Choosing a Support Surface
Overlay or Mattress Replacement?
Support surface overlays are positioned on top of the existing support surface to provide additional pressure redistribution. They have the advantage of being quick and easy to fit and not requiring the existing mattress to be removed and stored elsewhere. In a home care setting and overlay placed on one side of the bed may also allow partners to continue sharing the same bed. However overlays may raise the total height of the bed making getting in and out of the bed more difficult, or cause safety issues if bed rails are in use.
Selection of an appropriate support surface should take in account risk factors for pressure ulceration as well as patient factors, ease of use and impact on nursing procedures. It is also important to take the views of patients and carers into account when selecting a support surface. However decisions on which support surface to choose are often limited by availability and funding issues.
Factors to consider when choosing a support surface
Weight and size of the patient
The weight limit of the support system should not be exceeded. Obese patients may need a bariatric support surface.
Patients who are very light or small may not sink into a reactive surface sufficiently to produce adequate pressure redistribution.
Some air filled surfaces can be adjusted for patient weight
Ease of Use
Is training required in the use of the surface?
The length of time before the support surface is ready to use (is there inflation time?)
The support surface must fit the space for it’s intended use. Can it be transported to the space easily? Some integrated bed systems are unsuitable for home settings because of their bulk and weight and the need for a generator in case of loss of electrical power.
How easy is the surface to clean and decontaminate?
Does the support surface need specialist maintenance? – Some support surfaces need to be taken off site for specialist cleaning between patients.
Impact on Nursing Procedures
Some integrated bed systems include a “turn assist” feature that helps with repositioning, examinations and linen changes.
Overlays may raise a bed surface height to a level where bed rails no longer prevent falling, or cause difficulties for patients getting in/out of bed: If an overlay is required consider using a reduced depth base mattress.
If the support surface lacks a firm edge, a patient previously able to transfer/stand from the bed may no longer be able to.
Some patients who are able to reposition themselves on a standard mattress might find that they are not able to do so on some support surfaces.
A patient with a high level of skin moisture or who has a highly exuding would may be best nursed on a low air loss or air-fluidising surface.
Support surfaces can influence the microclimate of a patient’s skin (eg foam mattresses tend to increase skin temperature and gel-filled products initially have a cooling effect but this wears off over time? So this must be taken into account when choosing a patient’s support surface.

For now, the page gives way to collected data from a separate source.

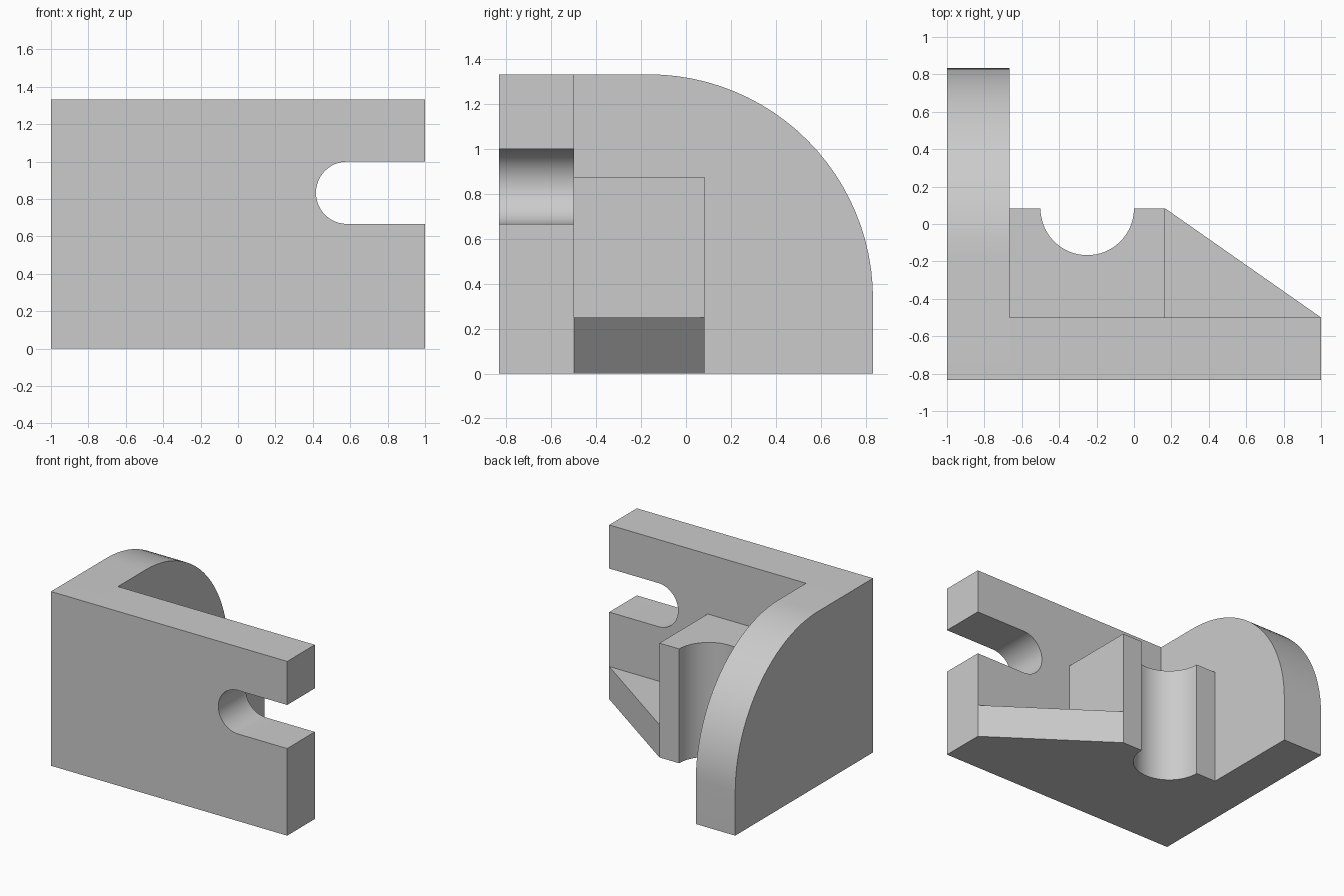
import bpy, bmesh, math
from mathutils import Vector

cube = bpy.data.objects.get("Cube")
if cube:
    bpy.data.objects.remove(cube, do_unlink=True)

# Single grey finish
grey = bpy.data.materials.new("light grey")
grey.use_nodes = True
colour = (0.6, 0.6, 0.6, 1)
grey.diffuse_color = colour
grey.node_tree.nodes["Principled BSDF"].inputs["Base Color"].default_value = colour

# Model dimensions: one unit of the design is a sixth
U = 1 / 6
BACK, INNER = -5 * U, -3 * U      # outer and inner face of the front plate
SIDE, RIB_END = -4 * U, 0.5 * U   # inner face of the side plate, end of the block
HEIGHT = 8 * U


def arc(cx, cy, r, start, end, steps):
    """Points on an arc, angles in degrees."""
    angles = [math.radians(start + (end - start) * i / steps) for i in range(steps + 1)]
    return [(cx + r * math.cos(a), cy + r * math.sin(a)) for a in angles]


def extrude(name, profile, place, depth):
    """Solid from a 2D profile; place maps profile points to 3D."""
    bm = bmesh.new()
    base = bm.faces.new([bm.verts.new(place(*p)) for p in profile])
    result = bmesh.ops.extrude_face_region(bm, geom=[base], use_keep_orig=True)
    moved = [g for g in result["geom"] if isinstance(g, bmesh.types.BMVert)]
    bmesh.ops.translate(bm, verts=moved, vec=Vector(depth))
    bmesh.ops.recalc_face_normals(bm, faces=bm.faces)
    mesh = bpy.data.meshes.new(name)
    bm.to_mesh(mesh)
    bm.free()
    mesh.materials.append(grey)
    obj = bpy.data.objects.new(name, mesh)
    bpy.context.collection.objects.link(obj)
    bpy.ops.object.select_all(action="DESELECT")
    obj.select_set(True)
    bpy.context.view_layer.objects.active = obj
    bpy.ops.object.shade_smooth_by_angle(angle=math.radians(30))
    return obj


# Front plate with an open, round-ended slot
slot = arc(3.5 * U, 5 * U, U, 270, 90, 24)
extrude("front_plate",
        [(SIDE, 0), (1, 0), (1, 4 * U)] + slot + [(1, 6 * U), (1, HEIGHT), (SIDE, HEIGHT)],
        lambda x, z: (x, BACK, z), (0, INNER - BACK, 0))

# Side plate with a large rounded upper corner
extrude("side_plate",
        [(BACK, 0), (-BACK, 0)] + arc(-U, 2 * U, 1, 0, 90, 24) + [(BACK, HEIGHT)],
        lambda y, z: (-1, y, z), (SIDE + 1, 0, 0))

# Block with a half-round vertical channel
channel = arc(-1.5 * U, RIB_END, 1.5 * U, 0, -180, 32)
extrude("channel_block",
        [(SIDE, INNER), (U, INNER), (U, RIB_END)] + channel + [(SIDE, RIB_END)],
        lambda x, y: (x, y, 0), (0, 0, 5.25 * U))

# Low triangular foot
extrude("triangular_foot",
        [(U, INNER), (1, INNER), (U, RIB_END)],
        lambda x, y: (x, y, 0), (0, 0, 1.5 * U))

Patient Comfort and Choice
Some support surfaces make a noise during operation that may disrupt sleep.
Some patients find the sensations produced by lying on some support surfaces disturbing or painful.